The bill, requiring local governments and school districts to spend no more than a certain amount on their employees’ health insurance, is a combination of both a hard cap and an 80/20 plan.
Under a hard cap, SB 7 would require public employers to pay no more than $5,500 (single--NOT $5,000 as previously reported), $11,000 (individual and spouse) and $15,000 (family coverage). A public employer could elect the 80/20 split with employees for health care costs. While local units of government could get out of either cost-sharing plan, school districts must choose either the hard cap or the 80-/20 plan.
On Tuesday, the legislative conference committee for Senate Bill 7 reported out a compromise version of this bill that continues the assault on public employee health care.

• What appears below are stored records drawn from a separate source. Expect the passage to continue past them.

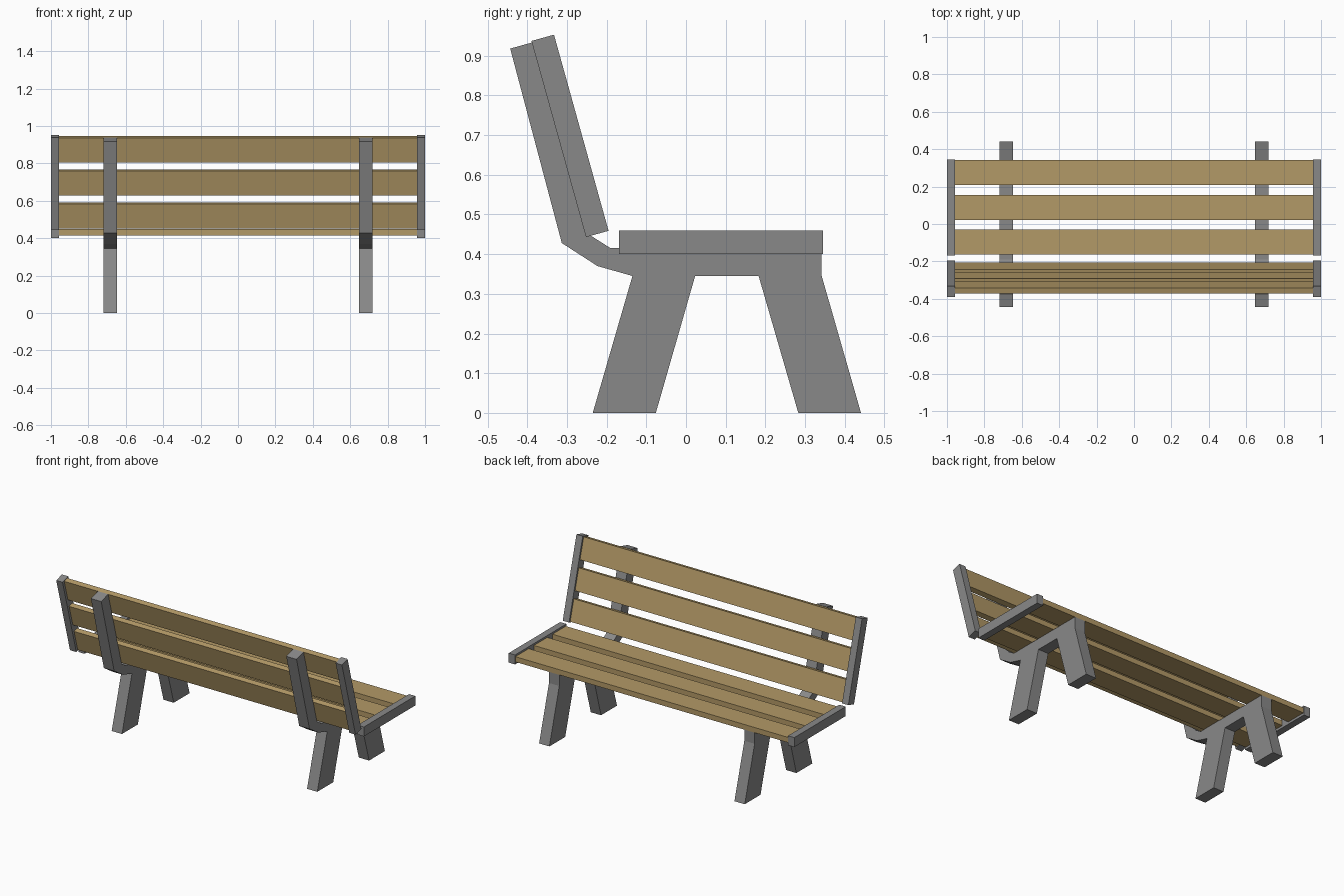
import bpy, bmesh

if "Cube" in bpy.data.objects:
    bpy.data.objects.remove(bpy.data.objects["Cube"])


def material(name, rgb):
    m = bpy.data.materials.new(name)
    m.diffuse_color = (*rgb, 1.0)
    m.use_nodes = True
    m.node_tree.nodes["Principled BSDF"].inputs["Base Color"].default_value = m.diffuse_color
    return m


GREY = material("grey metal", (0.25, 0.25, 0.25))
WOOD = material("tan wood", (0.45, 0.32, 0.135))


def extrude_profile(name, pts, x0, x1, mat):
    """Extrude a (y, z) profile from x0 to x1."""
    bm = bmesh.new()
    face = bm.faces.new([bm.verts.new((x0, y, z)) for y, z in pts])
    ext = bmesh.ops.extrude_face_region(bm, geom=[face])
    moved = [v for v in ext["geom"] if isinstance(v, bmesh.types.BMVert)]
    bmesh.ops.translate(bm, verts=moved, vec=(x1 - x0, 0, 0))
    bmesh.ops.recalc_face_normals(bm, faces=bm.faces)
    me = bpy.data.meshes.new(name)
    bm.to_mesh(me)
    bm.free()
    me.materials.append(mat)
    ob = bpy.data.objects.new(name, me)
    bpy.context.collection.objects.link(ob)
    return ob


# Leaning backrest coordinates: a runs up the back, b towards the sitter
U, N, BASE = (-0.268, 0.9634), (0.9634, 0.268), (-0.252, 0.443)


def back(a, b):
    return (BASE[0] + a * U[0] + b * N[0], BASE[1] + a * U[1] + b * N[1])


def back_rect(a0, a1, b0, b1):
    return [back(a0, b0), back(a1, b0), back(a1, b1), back(a0, b1)]


def seat_rect(y0, y1, z0, z1):
    return [(y0, z0), (y1, z0), (y1, z1), (y0, z1)]


# Support frame outline: two splayed legs, seat rail and bent back post
frame = [(-0.235, 0), (-0.076, 0), (0.023, 0.345), (0.183, 0.345),
         (0.283, 0), (0.441, 0), (0.342, 0.345), (0.342, 0.415),
         (-0.19, 0.415), (-0.239, 0.446), back(0.509, 0.016),
         (-0.443, 0.918), (-0.313, 0.428), (-0.223, 0.37), (-0.135, 0.345)]

for side, s in (("left", -1), ("right", 1)):
    extrude_profile(side + "_frame", frame, s * 0.648, s * 0.72, GREY)
    # End caps on seat and backrest
    extrude_profile(side + "_seat_cap", seat_rect(-0.169, 0.345, 0.40, 0.46),
                    s * 0.956, s * 1.0, GREY)
    extrude_profile(side + "_back_cap", back_rect(0, 0.513, 0, 0.059),
                    s * 0.956, s * 1.0, GREY)

# Slats
for i in range(3):
    y = -0.164 + i * 0.186
    extrude_profile(f"seat_slat_{i + 1}", seat_rect(y, y + 0.134, 0.415, 0.448),
                    -0.958, 0.958, WOOD)
    a = 0.004 + i * 0.184
    extrude_profile(f"back_slat_{i + 1}", back_rect(a, a + 0.136, 0.016, 0.048),
                    -0.958, 0.958, WOOD)
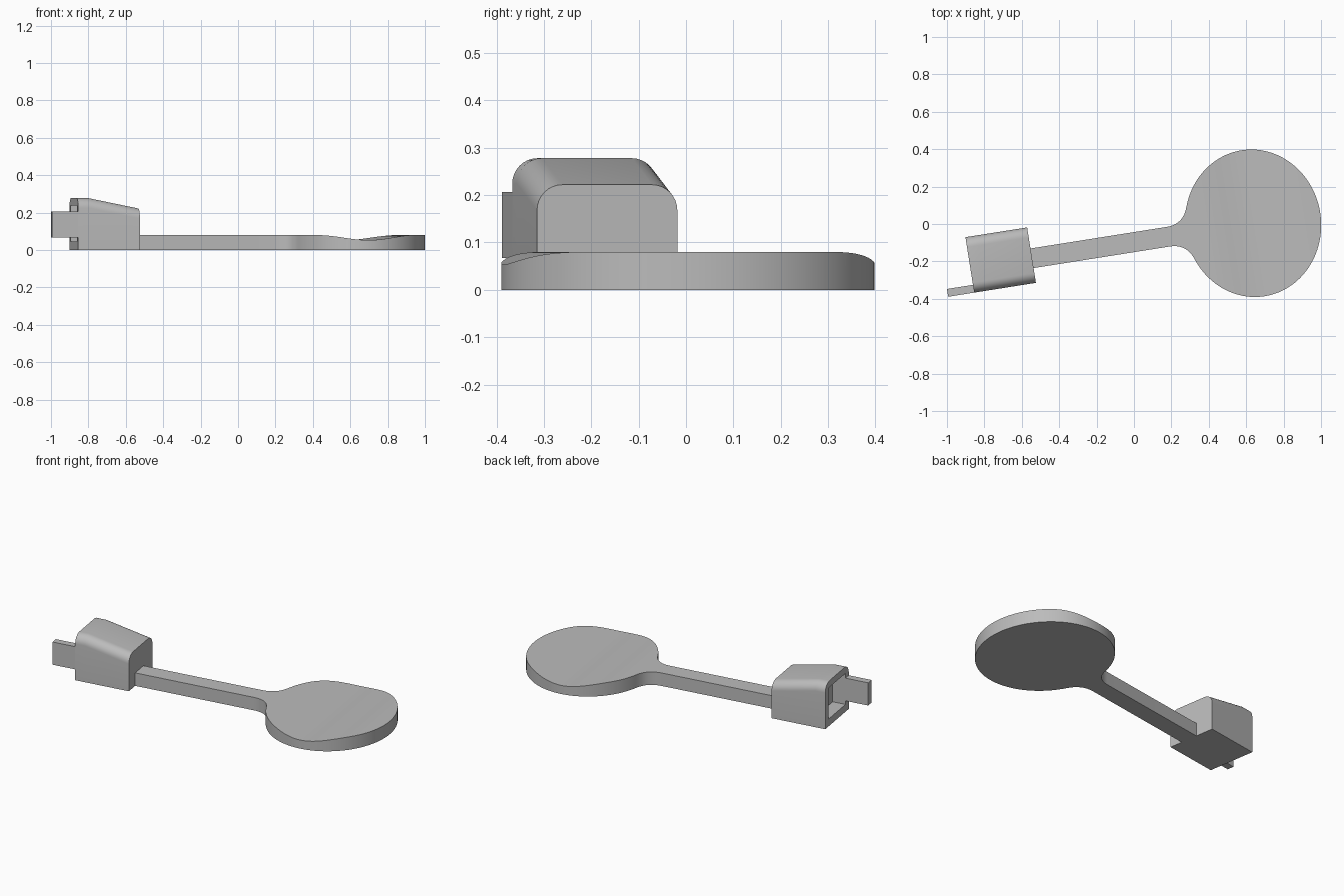
import bpy, bmesh, math

if "Cube" in bpy.data.objects:
    bpy.data.objects.remove(bpy.data.objects["Cube"])

grey = bpy.data.materials.new("plain_grey")
grey.use_nodes = True
COLOR = (0.5, 0.5, 0.5, 1)
grey.diffuse_color = COLOR
grey.node_tree.nodes["Principled BSDF"].inputs["Base Color"].default_value = COLOR

ORIGIN = (0.637, 0.004, 0)   # centre of the oval paddle
TURN = math.radians(9)       # the whole piece is turned about z


def loft(name, sections):
    """Skin equal-length rings of points and close both ends."""
    bm = bmesh.new()
    rings = [[bm.verts.new(p) for p in s] for s in sections]
    n = len(rings[0])
    for a, b in zip(rings, rings[1:]):
        for i in range(n):
            j = (i + 1) % n
            bm.faces.new((a[i], a[j], b[j], b[i]))
    bm.faces.new(rings[0])
    bm.faces.new(rings[-1])
    bmesh.ops.remove_doubles(bm, verts=bm.verts, dist=1e-5)
    bmesh.ops.recalc_face_normals(bm, faces=bm.faces)
    mesh = bpy.data.meshes.new(name)
    bm.to_mesh(mesh)
    bm.free()
    mesh.materials.append(grey)
    obj = bpy.data.objects.new(name, mesh)
    bpy.context.collection.objects.link(obj)
    obj.location = ORIGIN
    obj.rotation_euler.z = TURN
    return obj


def box(name, x, y, z):
    ring = [(y[0], z[0]), (y[1], z[0]), (y[1], z[1]), (y[0], z[1])]
    return loft(name, [[(u, v, w) for v, w in ring] for u in x])


def smooth(obj):
    bpy.ops.object.select_all(action="DESELECT")
    obj.select_set(True)
    bpy.context.view_layer.objects.active = obj
    bpy.ops.object.shade_smooth_by_angle(angle=math.radians(30))


# Arm and oval paddle: half-width along the length, with a filleted neck
RX, RY, ARM = 0.363, 0.395, 0.053
T0 = 2.78
end = (RX * math.cos(T0), RY * math.sin(T0))
ctrl = (end[0] - (end[1] - ARM) * RX * math.sin(T0) / (-RY * math.cos(T0)), ARM)
start = (ctrl[0] - 0.09, ARM)
outline = [(-1.22, ARM)]
for i in range(12):
    t = i / 12
    outline.append(tuple((1 - t) ** 2 * a + 2 * t * (1 - t) * b + t * t * c
                         for a, b, c in zip(start, ctrl, end)))
for i in range(65):
    t = T0 * (1 - i / 64)
    outline.append((RX * math.cos(t), RY * math.sin(t)))


def top(u):
    """Height of the upper face, with a shallow valley across the paddle."""
    dip = 0.5 * (1 + math.cos(math.pi * u / 0.27)) if abs(u) < 0.27 else 0
    return 0.08 - 0.027 * dip


paddle = loft("paddle_and_arm", [[(u, -h, 0), (u, h, 0), (u, h, top(u)), (u, -h, top(u))]
                                 for u, h in outline])
smooth(paddle)

# Housing block: rounded upper edges, roof sloping towards the arm
LEFT, RIGHT, MID, HALF, R = -1.531, -1.197, 0.017, 0.15, 0.054


def housing_section(u, height):
    pts = [(u, MID + HALF, 0)]
    for side in (1, -1):
        for i in range(9):
            a = math.pi / 2 * (i / 8 if side > 0 else 1 - i / 8)
            pts.append((u, MID + side * (HALF - R + R * math.cos(a)),
                        height - R + R * math.sin(a)))
    return pts + [(u, MID - HALF, 0)]


housing = loft("housing", [housing_section(LEFT, 0.278), housing_section(LEFT + 0.06, 0.278),
                           housing_section(RIGHT, 0.222)])

# Rectangular pocket in the outer end
cutter = box("pocket_cutter", (LEFT - 0.05, LEFT + 0.08), (MID - 0.108, MID + 0.108), (0.045, 0.237))
cutter.hide_render = True
cut = housing.modifiers.new("pocket", "BOOLEAN")
cut.operation = "DIFFERENCE"
cut.solver = "EXACT"
cut.object = cutter
bpy.ops.object.select_all(action="DESELECT")
housing.select_set(True)
bpy.context.view_layer.objects.active = housing
bpy.ops.object.modifier_apply(modifier=cut.name)
bpy.data.objects.remove(cutter)
smooth(housing)

# Flat tongue carrying on from the front wall
box("tongue", (-1.672, LEFT), (MID - HALF, MID - HALF + 0.042), (0.067, 0.207))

Both the House and Senate are expected to vote on this final version of SB 7 tomorrow.
SB 7 would require public employers pay no more than $15,000 for family coverage, with lower thresholds applied to individuals and couples, OR elect to split the cost of health insurance 80/20 with their employees.
Local units of government -- other than school districts -- could opt out of either cost-sharing plan. School districts are required to choose either the hard cap or the 80/20 plan.
Mt. Pleasant, Mich.; Aug. 22, 2011 -- The Central Michigan University Faculty Association will return to class tomorrow as ordered by Circuit Court Judge Paul H. Chamberlain in a temporary restraining order issued today.
Mt. Pleasant, Mich.; Aug. 22, 2011 -- The CMU Faculty Association will not be in their classrooms on Monday, Aug. 22, the first day of classes. The faculty agreed to a job action beginning 7 a.m. Monday morning.
During the faculty’s Sunday night membership meeting, CMU students were gathered outside to show their support for faculty.
Faculty wanted to bargain on Sunday, but the university refused, stating that if their proposals were not accepted, there was no reason to meet.
Vacationing legislators will be back at work soon. Up until their summer break, they were busy focusing on attacking school employees and the middle class. And the picture doesn’t look much brighter when they return.
Expected on their agenda is:
SB 7 which requires public employees to pay a portion of their health insurance. The legislation was moved to a joint House/Senate conference committee where debate over an 80/20 contribution versus a hard cap has been taking place. The bill is on a fast track with a goal of getting it through the Legislature Aug. 24.
Right-to-Work would allow workers who don’t want to pay union dues the right to freeload—they would get the same benefits as union members without paying any union dues. Back in February, Republicans introduced HB 4054, SB 116 and SB 120 establishing “Right to Work” zones. A new group, Michigan Freedom to Work, has emerged in support of a statewide law. Gov. Snyder claims the issue is not on his agenda but he would sign it. With anti-union sentiment running so strong, he may get that chance.
Trying to find a legislative solution to a lack of parental involvement in schools, an education reform committee considered the idea of withholding public assistance payments if parents didn’t attend teacher conferences.
Rep. Tim Melton (D-Auburn) suggested the possibility at a legislative education reform meeting this week. This is not the first time Melton has made the suggestion. He considers a lack of parental involvement in schools a form of child neglect and believes Child Protective Services should be called in, especially for parents of students in kindergarten through fifth grade with a high percentage of absences.
Gov. Rick Snyder appointed 11 people to the board of the new Education Achievement System (EAS) which will take over and run Michigan’s lowest performing schools—starting with 45 failing Detroit public schools.
The 11-member board includes two members appointed by Detroit Public Schools, two members appointed by Eastern Michigan University, and seven members appointed by the governor.
Gov. Rick Snyder signed into law a four-bill package that limits collective bargaining and changes how teachers are evaluated and dismissed in Michigan. Read the full press release sentfrom the State of Michigan Executive Office on July 19, 2011.
Under the new laws, formerly known as House Bills 4625-4628, teachers will have to wait five years instead of four to earn tenure. Educators will no longer be allowed to collectively bargain teacher placement and teachers at all levels can now be fired for almost any reason. Read more.
Gov. Rick Snyder is expected to sign legislation that passed this evening to strip public employees of collective bargaining rights and dismantle teacher tenure.
With hundreds of teachers and education support professionals looking on from the gallery above the legislative chamber, the GOP-led Senate passed the four-bill package. House Bills 4625-4628 previously passed in the House.
"This is a shameful day in Michigan," said Sen. John Gleason, D-Flushing, who opposed the bills.
More than 200 MEA members and staff are at the state Capitol right now, monitoring legislative developments on plans to take away your collective bargaining rights, eliminate due process for tenured teachers, and shift more health insurance costs to employees.